[Information provided — start]

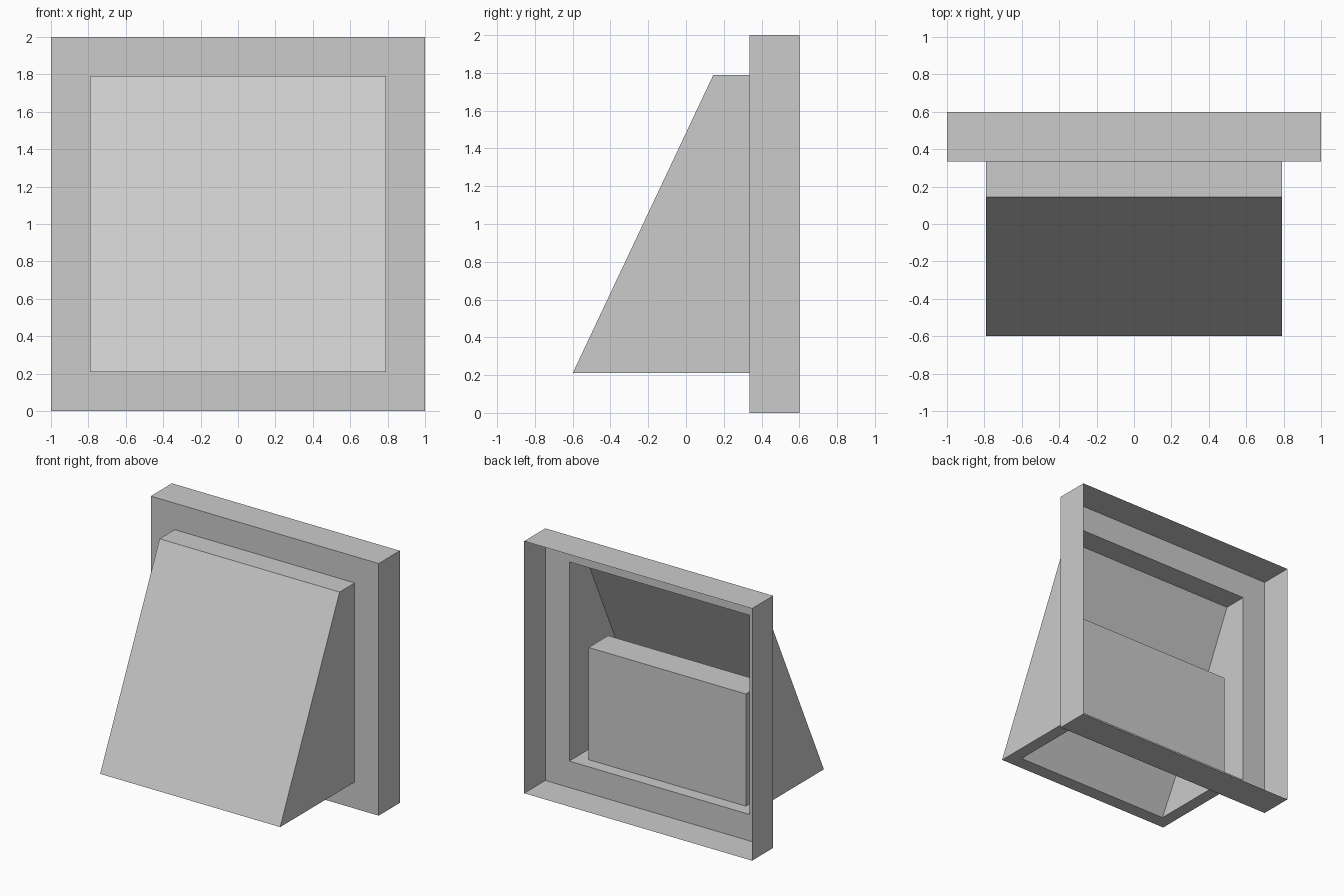
import bpy, bmesh

if "Cube" in bpy.data.objects:
    bpy.data.objects.remove(bpy.data.objects["Cube"])


def skin(name, loops, cap=False, skip=()):
    """Bridge four-cornered loops in order; optionally cap the last one."""
    bm = bmesh.new()
    rings = [[bm.verts.new(p) for p in loop] for loop in loops]
    for a, b in zip(rings, rings[1:]):
        for i in range(4):
            if i not in skip:
                j = (i + 1) % 4
                bm.faces.new((a[i], a[j], b[j], b[i]))
    if cap:
        bm.faces.new(rings[-1])
    mesh = bpy.data.meshes.new(name)
    bm.to_mesh(mesh)
    bm.free()
    obj = bpy.data.objects.new(name, mesh)
    bpy.context.collection.objects.link(obj)
    return obj


def upright(half, z0, z1, y_low, y_high):
    """Loop facing the front, possibly leaning back."""
    return [(-half, y_low, z0), (half, y_low, z0),
            (half, y_high, z1), (-half, y_high, z1)]


def flat(half, y0, y1, z):
    """Horizontal loop facing down."""
    return [(-half, y0, z), (-half, y1, z), (half, y1, z), (half, y0, z)]


BACK, JOIN, FRONT = 0.60, 0.335, -0.60
HALF, LOW, HIGH = 0.79, 0.21, 1.79

# Wall frame: thin pan open at the back, with a square hole into the hood
skin("wall_frame", [upright(1, 0, 2, BACK, BACK),
                    upright(1, 0, 2, JOIN, JOIN),
                    upright(HALF, LOW, HIGH, JOIN, JOIN)])

# Hood: top, sides and sloping front (the floor is a separate part)
skin("hood", [upright(HALF, LOW, HIGH, JOIN, JOIN),
              upright(HALF, LOW, HIGH, FRONT, 0.145)], cap=True, skip=(0,))

# Floor rim with a recessed intake pocket rising inside the hood
skin("intake_floor", [flat(HALF, FRONT, JOIN, LOW),
                      flat(0.69, -0.49, 0.235, LOW),
                      flat(0.69, -0.01, 0.235, 1.10)], cap=True)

[Information provided — finish]

■ **Directions for this task**:
Reproduce exactly the section above that begins at the line containing "for a, b in" and ends at the line containing "the front, possibly", leaving out all other lines.

■ **Solution below**:
    for a, b in zip(rings, rings[1:]):
        for i in range(4):
            if i not in skip:
                j = (i + 1) % 4
                bm.faces.new((a[i], a[j], b[j], b[i]))
    if cap:
        bm.faces.new(rings[-1])
    mesh = bpy.data.meshes.new(name)
    bm.to_mesh(mesh)
    bm.free()
    obj = bpy.data.objects.new(name, mesh)
    bpy.context.collection.objects.link(obj)
    return obj


def upright(half, z0, z1, y_low, y_high):
    """Loop facing the front, possibly leaning back."""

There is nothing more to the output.